But in the corridors of power there is evidence of change going back twenty more years. (H/tip to Rose for the link.) Published in 2002, this link reports attempts to disguise the impact of air pollution on the London smog of 1952:
Delegates attending an international conference in London today to commemorate the 50th anniversary of the Great London Smog of 1952, which caused an estimated 12,000 deaths, will hear how governments from the late 50s onwards deliberately downplayed the huge threat to public health caused by air pollution, and sought to shift the blame firmly onto cigarette smoking instead.
In 1953, Dr Guy Scadding, speaking on the television programme Matters of Medicine, had expressed a belief that air pollution was as much a factor in whether someone developed lung cancer as smoking, citing the significantly higher number of deaths from the disease among those living in polluted cities, as opposed to the countryside, and assuming that rates of smoking were likely to be similar in both populations.
A few years later, in 1957, the Medical Research Council was planning to issue a statement saying although smoking was a significant cause of lung cancer, up to 30% of cases might be caused by air pollution. But the Cabinet committee on cancer of the lung, fearful of another political embarrassment which could be caused by stressing the air pollution connection, asked the MRC to reconsider its statement. On 31 May 1957 a modified version was published, which asserted that although it was likely that atmospheric pollution did play a role in lung cancer, it was 'a relatively minor one in comparison with cigarette smoking'.The clear conclusion?

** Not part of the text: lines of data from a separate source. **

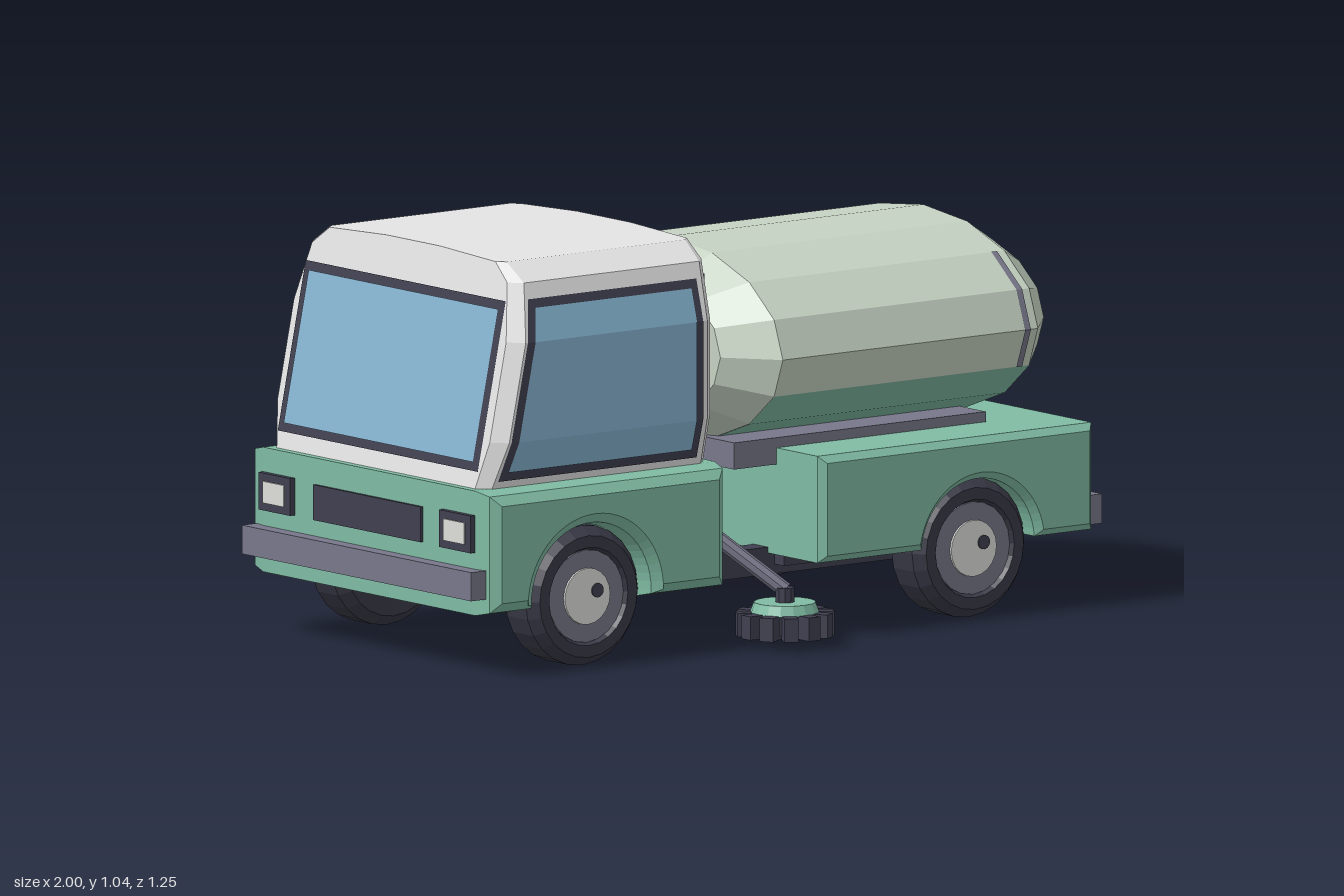
import * as THREE from 'three';

const mat = (name, color) => new THREE.MeshStandardMaterial({ name, color, flatShading: true, side: THREE.DoubleSide });

export function createModel() {
  const M = {
    green: mat('body green', 0x80bca4),
    tank: mat('pale tank green', 0xc5d2c2),
    cab: mat('cab grey', 0xe4e4e4),
    glass: mat('window blue', 0x86b4d0),
    dark: mat('dark trim', 0x3f3f50),
    steel: mat('bumper grey', 0x77778a),
    tyre: mat('tyre black', 0x383846),
    hub: mat('hub grey', 0xdededa),
    red: mat('tail light red', 0xb52c59),
  };
  const model = new THREE.Group();
  model.name = 'streetSweeper';

  const add = (name, geo, m, x = 0, y = 0, z = 0, parent = model) => {
    const mesh = new THREE.Mesh(geo, m);
    mesh.name = name;
    mesh.position.set(x, y, z);
    parent.add(mesh);
    return mesh;
  };
  // box given by its extents
  const box = (name, m, x0, x1, y0, y1, z0, z1) =>
    add(name, new THREE.BoxGeometry(x1 - x0, y1 - y0, z1 - z0), m, (x0 + x1) / 2, (y0 + y1) / 2, (z0 + z1) / 2);
  // triangles from a flat list of points
  const fromPoints = (pts) => {
    const g = new THREE.BufferGeometry();
    g.setAttribute('position', new THREE.Float32BufferAttribute(pts.flat(), 3));
    g.computeVertexNormals();
    return g;
  };
  // ribbon of quads through rows of two points
  const strip = (rows) => {
    const pts = [];
    for (let i = 0; i + 1 < rows.length; i++) {
      const [a, b] = rows[i], [d, c] = rows[i + 1];
      pts.push(a, b, c, a, c, d);
    }
    return fromPoints(pts);
  };

  // chassis
  box('chassis', M.dark, -0.85, 0.89, 0.145, 0.205, -0.28, 0.28);
  box('chassisKeel', M.dark, -0.8, 0.85, 0.137, 0.146, -0.17, 0.17);
  for (const [x0, x1] of [[-0.82, -0.22], [0.11, 0.86]]) box('chassisSkirt', M.dark, x0, x1, 0.17, 0.2, -0.32, 0.32);
  for (const s of [-1, 1]) box('chassisRail', M.dark, -0.3, 0.2, 0.19, 0.215, s * 0.25 - 0.03, s * 0.25 + 0.03);

  // bevelled bodies with wheel arches
  const axleY = 0.185, archR = 0.18;
  const archedBody = (name, x0, x1, y0, y1, cx, bevel, thickness, segments) => {
    const a = Math.asin(Math.max(0, (y0 - axleY) / archR));
    const dx = archR * Math.cos(a);
    const s = new THREE.Shape();
    s.moveTo(x0, y0);
    s.lineTo(cx - dx, y0);
    s.absarc(cx, axleY, archR, Math.PI - a, a, true);
    s.lineTo(cx + dx, y0);
    s.lineTo(x1, y0);
    s.lineTo(x1, y1);
    s.lineTo(x0, y1);
    s.closePath();
    const geo = new THREE.ExtrudeGeometry(s, {
      depth: 1 - 2 * thickness, bevelEnabled: true, bevelSegments: segments,
      bevelSize: bevel, bevelThickness: thickness, bevelOffset: -bevel, curveSegments: 14,
    });
    add(name, geo, M.green, 0, 0, -0.5 + thickness);
    box(name + 'Core', M.green, x0 + 0.03, x1 - 0.03, y0 + 0.005, y1 - 0.02, -0.32, 0.32);
  };
  archedBody('cabBody', -0.96, -0.2, 0.165, 0.482, -0.627, 0.035, 0.065, 2);
  archedBody('rearBody', 0.09, 0.96, 0.2, 0.472, 0.6, 0.018, 0.018, 1);

  // cab shell lofted from chamfered level sections: height, half width, chamfer
  const levels = [[0.475, 0.435, 0.03], [0.6, 0.47, 0.035], [0.85, 0.47, 0.035],
    [0.995, 0.43, 0.03], [1.04, 0.36, 0.02], [1.05, 0.12, 0.01]];
  const backX = -0.215;
  const frontX = (y) => -0.94 + ((y - 0.475) / 0.575) * 0.12;
  const halfW = (y) => {
    const i = Math.max(1, levels.findIndex((l) => l[0] >= y));
    const [y0, w0] = levels[i - 1], [y1, w1] = levels[i];
    return w0 + ((y - y0) / (y1 - y0)) * (w1 - w0);
  };
  const rings = levels.map(([y, w, c]) => {
    const f = frontX(y), b = backX;
    return [[b, w - c], [b, c - w], [b - c, -w], [f + c, -w], [f, c - w], [f, w - c], [f + c, w], [b - c, w]]
      .map(([x, z]) => [x, y, z]);
  });
  const shell = [];
  for (let k = 0; k + 1 < rings.length; k++) {
    for (let i = 0; i < 8; i++) {
      const j = (i + 1) % 8, lo = rings[k], hi = rings[k + 1];
      shell.push(lo[i], lo[j], hi[j], lo[i], hi[j], hi[i]);
    }
  }
  const top = rings[rings.length - 1];
  for (let i = 1; i < 7; i++) shell.push(top[0], top[i], top[i + 1]);
  add('cabShell', fromPoints(shell), M.cab);

  // windows: dark surround, then glass slightly inset and raised
  for (const [name, m, inset, off] of [['Frame', M.dark, 0, 0.003], ['Glass', M.glass, 0.022, 0.006]]) {
    const rows = (lo, hi) => [lo + inset, 0.6, 0.85, hi - inset];
    for (const s of [-1, 1]) {
      add('sideWindow' + name, strip(rows(0.5, 0.955).map((y) => {
        const z = s * (halfW(y) + off);
        return [[frontX(y) + 0.04 + inset, y, z], [-0.265 - inset, y, z]];
      })), m);
    }
    const z = 0.41 - inset;
    add('windscreen' + name, strip([0.525 + inset, 0.95 - inset].map((y) => [[frontX(y) - off, y, -z], [frontX(y) - off, y, z]])), m);
    add('rearWindow' + name, strip([0.56 + inset, 0.957 - inset].map((y) => [[backX + off, y, -z], [backX + off, y, z]])), m);
  }

  // grille, lights and bumpers
  box('grille', M.dark, -0.968, -0.955, 0.325, 0.415, -0.22, 0.22);
  box('frontBumper', M.steel, -1, -0.95, 0.21, 0.283, -0.47, 0.47);
  box('rearBumper', M.steel, 0.95, 1, 0.21, 0.285, -0.475, 0.475);
  for (const s of [-1, 1]) {
    const z = s * 0.37;
    box('headlightSurround', M.dark, -0.975, -0.955, 0.325, 0.42, z - 0.065, z + 0.065);
    box('headlight', M.hub, -0.979, -0.974, 0.345, 0.4, z - 0.043, z + 0.043);
    box('tailLight', M.red, 0.95, 0.975, 0.315, 0.395, s * 0.38 - 0.035, s * 0.38 + 0.035);
  }

  // tank on its saddle
  box('tankSaddle', M.steel, -0.045, 0.755, 0.43, 0.498, -0.315, 0.315);
  const tankProfile = [[0, -0.11], [0.73, -0.11], [1, -0.01], [1, 0.8], [0.73, 0.917], [0, 0.917]]
    .map(([r, y]) => new THREE.Vector2(r, y));
  const tankGeo = new THREE.LatheGeometry(tankProfile, 16);
  tankGeo.rotateZ(-Math.PI / 2);
  tankGeo.scale(1, 0.255, 0.47);
  add('tank', tankGeo, M.tank, 0, 0.725, 0);
  // thin band over tank facets, from side step k0 down to k1
  const tankBand = (name, m, x0, x1, k0, k1, s, grow) => {
    const rows = [];
    for (let k = k0; k >= k1; k--) {
      const a = (k * Math.PI) / 8;
      const y = 0.725 + 0.255 * grow * Math.sin(a), z = s * 0.47 * grow * Math.cos(a);
      rows.push([[x0, y, z], [x1, y, z]]);
    }
    add(name, strip(rows), m);
  };
  tankBand('tankUnderside', M.green, -0.01, 0.8, -1, -7, 1, 1.004);
  for (const s of [-1, 1]) tankBand('tankStrap', M.steel, 0.757, 0.775, 2, -1, s, 1.008);

  // wheels
  const tyreProfile = [[0, -0.065], [0.152, -0.07], [0.178, -0.042], [0.178, 0.042], [0.155, 0.07], [0.125, 0.07], [0.115, 0.05]]
    .map(([r, y]) => new THREE.Vector2(r, y));
  const disc = (r, h) => new THREE.CylinderGeometry(r, r, h, 20).rotateX(Math.PI / 2);
  for (const x of [-0.627, 0.6]) {
    for (const s of [-1, 1]) {
      const wheel = new THREE.Group();
      wheel.name = 'wheel';
      wheel.position.set(x, axleY, s * 0.4);
      model.add(wheel);
      const tyreGeo = new THREE.LatheGeometry(tyreProfile, 24);
      tyreGeo.rotateX((s * Math.PI) / 2);
      add('tyre', tyreGeo, M.tyre, 0, 0, 0, wheel);
      add('rim', disc(0.118, 0.06), M.steel, 0, 0, s * 0.03, wheel);
      add('hub', disc(0.072, 0.06), M.hub, 0, 0, s * 0.036, wheel);
      add('valve', disc(0.018, 0.02), M.dark, 0.03, 0.013, s * 0.06, wheel);
    }
  }

  // side brushes on swing arms
  for (const s of [-1, 1]) {
    const brush = new THREE.Group();
    brush.name = 'sideBrush';
    brush.position.set(-0.027, 0, s * 0.5);
    model.add(brush);
    add('brushCore', new THREE.CylinderGeometry(0.08, 0.08, 0.05, 16), M.dark, 0, 0.066, 0, brush);
    for (let i = 0; i < 12; i++) {
      const a = (i / 12) * Math.PI * 2;
      const tuft = add('bristle', new THREE.BoxGeometry(0.06, 0.06, 0.036), M.dark, 0.093 * Math.cos(a), 0.062, -0.093 * Math.sin(a), brush);
      tuft.rotation.y = a;
    }
    add('brushCap', new THREE.CylinderGeometry(0.078, 0.088, 0.027, 16), M.green, 0, 0.103, 0, brush);
    add('brushPivot', new THREE.CylinderGeometry(0.025, 0.025, 0.04, 10), M.dark, 0, 0.133, 0, brush);
    const path = new THREE.LineCurve3(new THREE.Vector3(-0.18, 0.315, s * 0.33), new THREE.Vector3(-0.025, 0.145, s * 0.5));
    add('brushArm', new THREE.TubeGeometry(path, 1, 0.02, 8), M.steel);
  }
  return model;
}
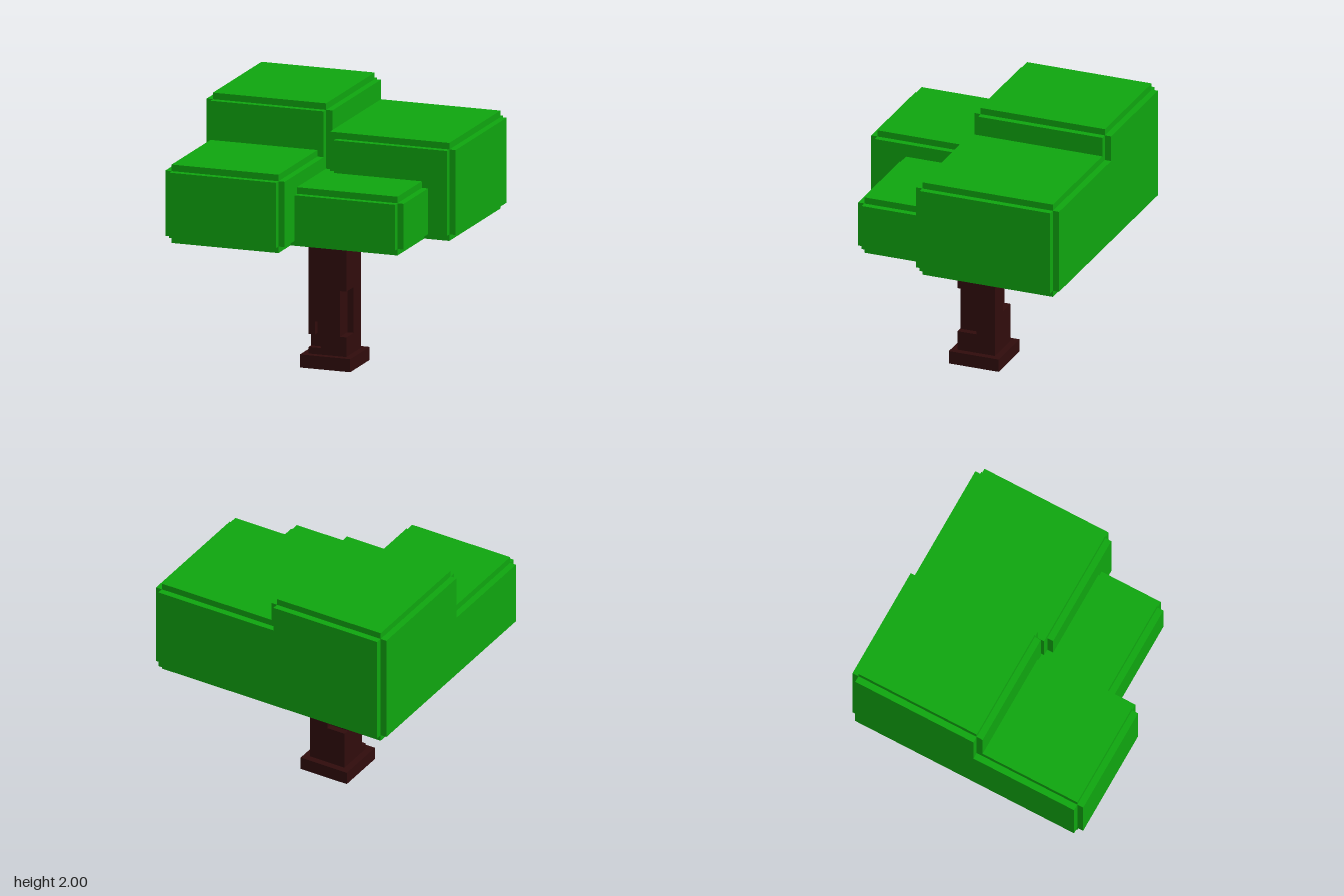
import * as THREE from 'three';

const STEP = 0.05;

// Box given by its min and max on each axis
function box(x0, x1, y0, y1, z0, z1, material) {
  const mesh = new THREE.Mesh(new THREE.BoxGeometry(x1 - x0, y1 - y0, z1 - z0), material);
  mesh.position.set((x0 + x1) / 2, (y0 + y1) / 2, (z0 + z1) / 2);
  return mesh;
}

// Block whose twelve edges are each cut back by one square step
function steppedBlock(name, x0, x1, y0, y1, z0, z1, material) {
  const block = new THREE.Group();
  block.name = name;
  for (const [a, b, c] of [[0, 1, 1], [1, 0, 1], [1, 1, 0]]) {
    const dx = a * STEP, dy = b * STEP, dz = c * STEP;
    const part = box(x0 + dx, x1 - dx, y0 + dy, y1 - dy, z0 + dz, z1 - dz, material);
    part.name = name + 'Core';
    block.add(part);
  }
  return block;
}

// One storey of the trunk, with optional notches in its corners
function trunkLayer(y0, y1, { frontLeft, frontRight, backRight }, material) {
  const p = [[-0.15, -0.125]];
  if (backRight) p.splice(0, 1, [-0.15, -0.075], [0, -0.075], [0, -0.125]);
  p.push([0.15, -0.125]);
  if (frontLeft) p.push([0.15, 0.025], [0.1, 0.025], [0.1, 0.175]);
  else p.push([0.15, 0.175]);
  if (frontRight) p.push([-0.05, 0.175], [-0.05, 0.125], [-0.15, 0.125]);
  else p.push([-0.15, 0.175]);
  const shape = new THREE.Shape(p.map(([x, z]) => new THREE.Vector2(x, -z)));
  const geometry = new THREE.ExtrudeGeometry(shape, { depth: y1 - y0, bevelEnabled: false });
  geometry.rotateX(-Math.PI / 2);
  geometry.translate(0, y0, 0);
  const mesh = new THREE.Mesh(geometry, material);
  mesh.name = 'trunkLayer';
  return mesh;
}

export function createModel() {
  const model = new THREE.Group();
  model.name = 'blockTree';
  const leaf = new THREE.MeshStandardMaterial({ color: 0x0fa50f });
  const bark = new THREE.MeshStandardMaterial({ color: 0x300c0c });

  // Trunk with a square foot and bark notches
  const trunk = new THREE.Group();
  trunk.name = 'trunk';
  const foot = box(-0.2, 0.2, 0, 0.1, -0.175, 0.225, bark);
  foot.name = 'trunkFoot';
  trunk.add(foot);
  const layers = [
    [0.1, 0.15, {}],
    [0.15, 0.25, { frontRight: true }],
    [0.25, 0.35, { frontRight: true, frontLeft: true }],
    [0.35, 0.4, { frontLeft: true }],
    [0.4, 0.6, { frontLeft: true, backRight: true }],
    [0.6, 0.85, { backRight: true }],
    [0.85, 1.1, {}],
  ];
  for (const [y0, y1, notches] of layers) trunk.add(trunkLayer(y0, y1, notches, bark));
  const chip = box(-0.15, -0.1, 0.25, 0.35, 0.125, 0.175, bark);
  chip.name = 'barkChip';
  trunk.add(chip);
  model.add(trunk);

  // Four leaf blocks of different heights, overlapping one another
  const crown = new THREE.Group();
  crown.name = 'crown';
  crown.add(
    steppedBlock('backRightLeaves', -1, 0, 1.05, 2, -0.975, 0.125, leaf),
    steppedBlock('backLeftLeaves', 0, 1, 1.05, 1.8, -0.975, 0.175, leaf),
    steppedBlock('frontRightLeaves', -1, -0.05, 1.05, 1.65, -0.3, 0.975, leaf),
    steppedBlock('frontLeftLeaves', -0.3, 0.8, 1.05, 1.5, -0.2, 0.725, leaf),
  );

  // Fill the seam between the two back blocks so that they join flush
  const seams = [
    [-0.1, 0.1, 1.05, 1.8, -0.925, 0.075],
    [-0.1, 0.1, 1.1, 1.75, -0.975, 0],
    [0, 0.1, 1.1, 1.8, 0, 0.125],
  ];
  for (const s of seams) {
    const seam = box(...s, leaf);
    seam.name = 'leafSeam';
    crown.add(seam);
  }
  model.add(crown);
  return model;
}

'What was happening in this committee was a shift away from a concept of health and wellbeing related to an individual¹s environment, occupation, class or work, towards one focused strongly on that individual's responsibility for his or her health, which smoking came to symbolise. After the 1962 report, it was smoking and the type of public health which it epitomised which was to become the central public health issue. Smoking was something which the individual could do something about; air pollution was not,' explains Professor Berridge.Public health, as far back as 1957, was to become judgemental. The medical establishment was already prepared to take an attitude on the issue, and suppress data that would inconvenience the public health message: 'take responsibility'. (Was this an early revolt against universal health provision free at the point of need?)
The medical establishment has appealed to corporations to take note that poor employee health is costing money. Hell, someone has to support them, and why not have a crack at those who support smokers, drinkers and the obese by offering them a livelihood?
Sometimes this smacks less of altruism than of a deliberate attempt to disenfranchise people. Usually, in fact. Any health problem can be resolved by addressing personal issues (smoking, drinking ...). People are not expected to protest about the extent of air pollution (or any other health issue) because health politics is no longer the domain of those most affected by health inequalities. Their duty is to look after themselves so that their employers can make more money from them.